▶ [WHAT TO WORK ON]: Exclude the pictures, then restate every entry below exactly.

▶ [DATA FOR PROCESSING]:
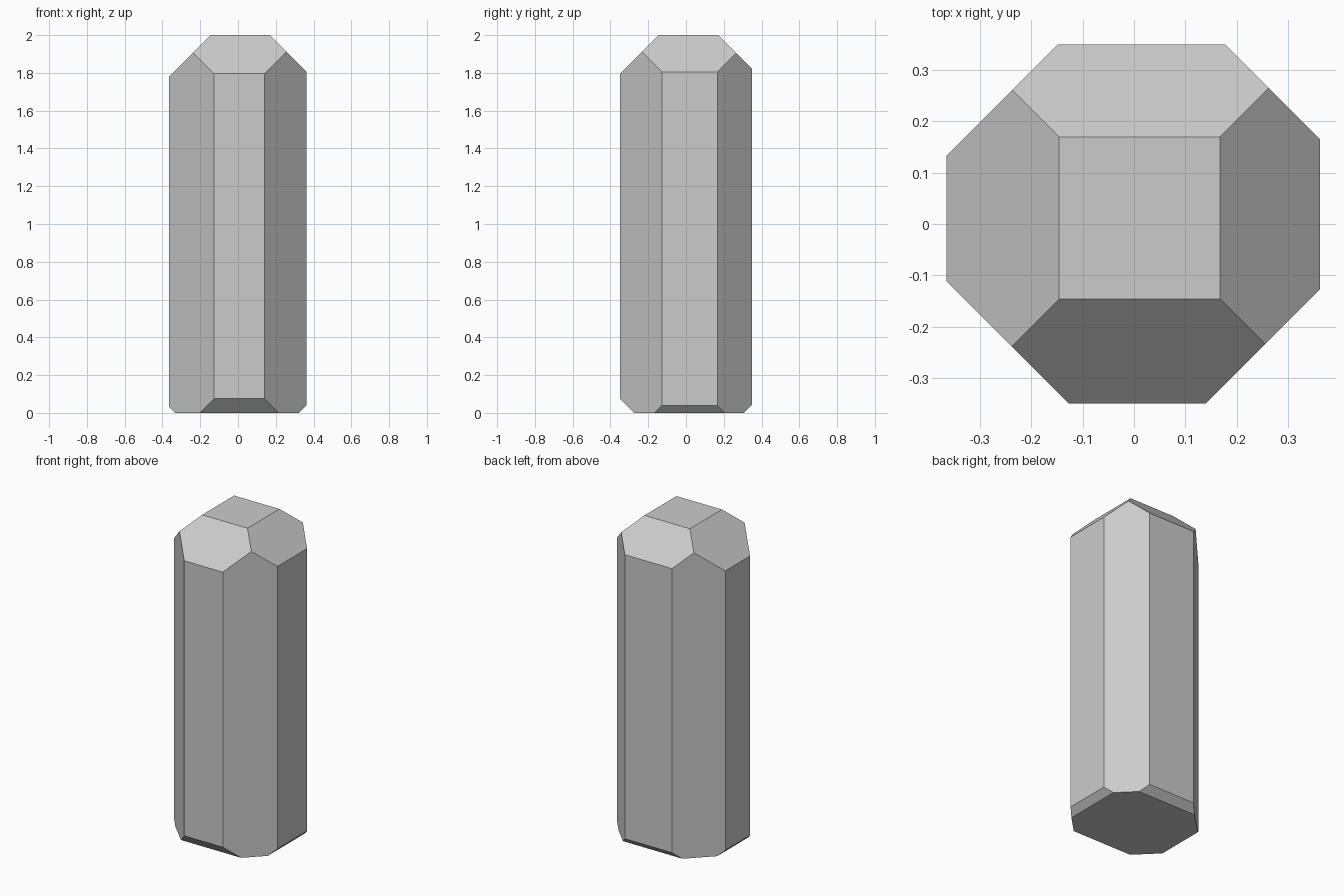
import bpy
import bmesh
from mathutils import Vector

if "Cube" in bpy.data.objects:
    bpy.data.objects.remove(bpy.data.objects["Cube"])

# Rough block: x, y and z extents of the stone
LOW, HIGH = Vector((-0.365, -0.35, 0.0)), Vector((0.362, 0.35, 2.0))

bm = bmesh.new()
bmesh.ops.create_cube(bm, size=1.0)
for v in bm.verts:
    v.co = (LOW + HIGH) / 2 + v.co * (HIGH - LOW)


def slice_off(normal, offset):
    """Remove everything where normal . p > offset and cap the cut."""
    n = Vector(normal)
    cut = bmesh.ops.bisect_plane(
        bm, geom=bm.verts[:] + bm.edges[:] + bm.faces[:], dist=1e-6,
        plane_co=n * offset / n.length_squared, plane_no=n, clear_outer=True)
    edges = [e for e in cut["geom_cut"] if isinstance(e, bmesh.types.BMEdge)]
    bmesh.ops.edgeloop_fill(bm, edges=edges)


# Vertical corner facets
for sx, sy, offset in ((1, 1, 0.528), (1, -1, 0.490), (-1, -1, 0.477), (-1, 1, 0.498)):
    slice_off((sx, sy, 0), offset)

# Sloping top and small bottom facets: side direction, top offset, bottom offset
for dx, dy, top, bottom in ((1, 0, 2.168, 0.323), (-1, 0, 2.146, 0.332),
                            (0, 1, 2.170, 0.307), (0, -1, 2.146, 0.275)):
    slice_off((dx, dy, 1), top)
    slice_off((dx, dy, -1), bottom)

bmesh.ops.recalc_face_normals(bm, faces=bm.faces[:])

# Faceted stone pillar
mesh = bpy.data.meshes.new("stone_pillar")
bm.to_mesh(mesh)
bm.free()
bpy.context.collection.objects.link(bpy.data.objects.new("stone_pillar", mesh))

▶ [EXERCISE RESULT]:
import bpy
import bmesh
from mathutils import Vector

if "Cube" in bpy.data.objects:
    bpy.data.objects.remove(bpy.data.objects["Cube"])

# Rough block: x, y and z extents of the stone
LOW, HIGH = Vector((-0.365, -0.35, 0.0)), Vector((0.362, 0.35, 2.0))

bm = bmesh.new()
bmesh.ops.create_cube(bm, size=1.0)
for v in bm.verts:
    v.co = (LOW + HIGH) / 2 + v.co * (HIGH - LOW)


def slice_off(normal, offset):
    """Remove everything where normal . p > offset and cap the cut."""
    n = Vector(normal)
    cut = bmesh.ops.bisect_plane(
        bm, geom=bm.verts[:] + bm.edges[:] + bm.faces[:], dist=1e-6,
        plane_co=n * offset / n.length_squared, plane_no=n, clear_outer=True)
    edges = [e for e in cut["geom_cut"] if isinstance(e, bmesh.types.BMEdge)]
    bmesh.ops.edgeloop_fill(bm, edges=edges)


# Vertical corner facets
for sx, sy, offset in ((1, 1, 0.528), (1, -1, 0.490), (-1, -1, 0.477), (-1, 1, 0.498)):
    slice_off((sx, sy, 0), offset)

# Sloping top and small bottom facets: side direction, top offset, bottom offset
for dx, dy, top, bottom in ((1, 0, 2.168, 0.323), (-1, 0, 2.146, 0.332),
                            (0, 1, 2.170, 0.307), (0, -1, 2.146, 0.275)):
    slice_off((dx, dy, 1), top)
    slice_off((dx, dy, -1), bottom)

bmesh.ops.recalc_face_normals(bm, faces=bm.faces[:])

# Faceted stone pillar
mesh = bpy.data.meshes.new("stone_pillar")
bm.to_mesh(mesh)
bm.free()
bpy.context.collection.objects.link(bpy.data.objects.new("stone_pillar", mesh))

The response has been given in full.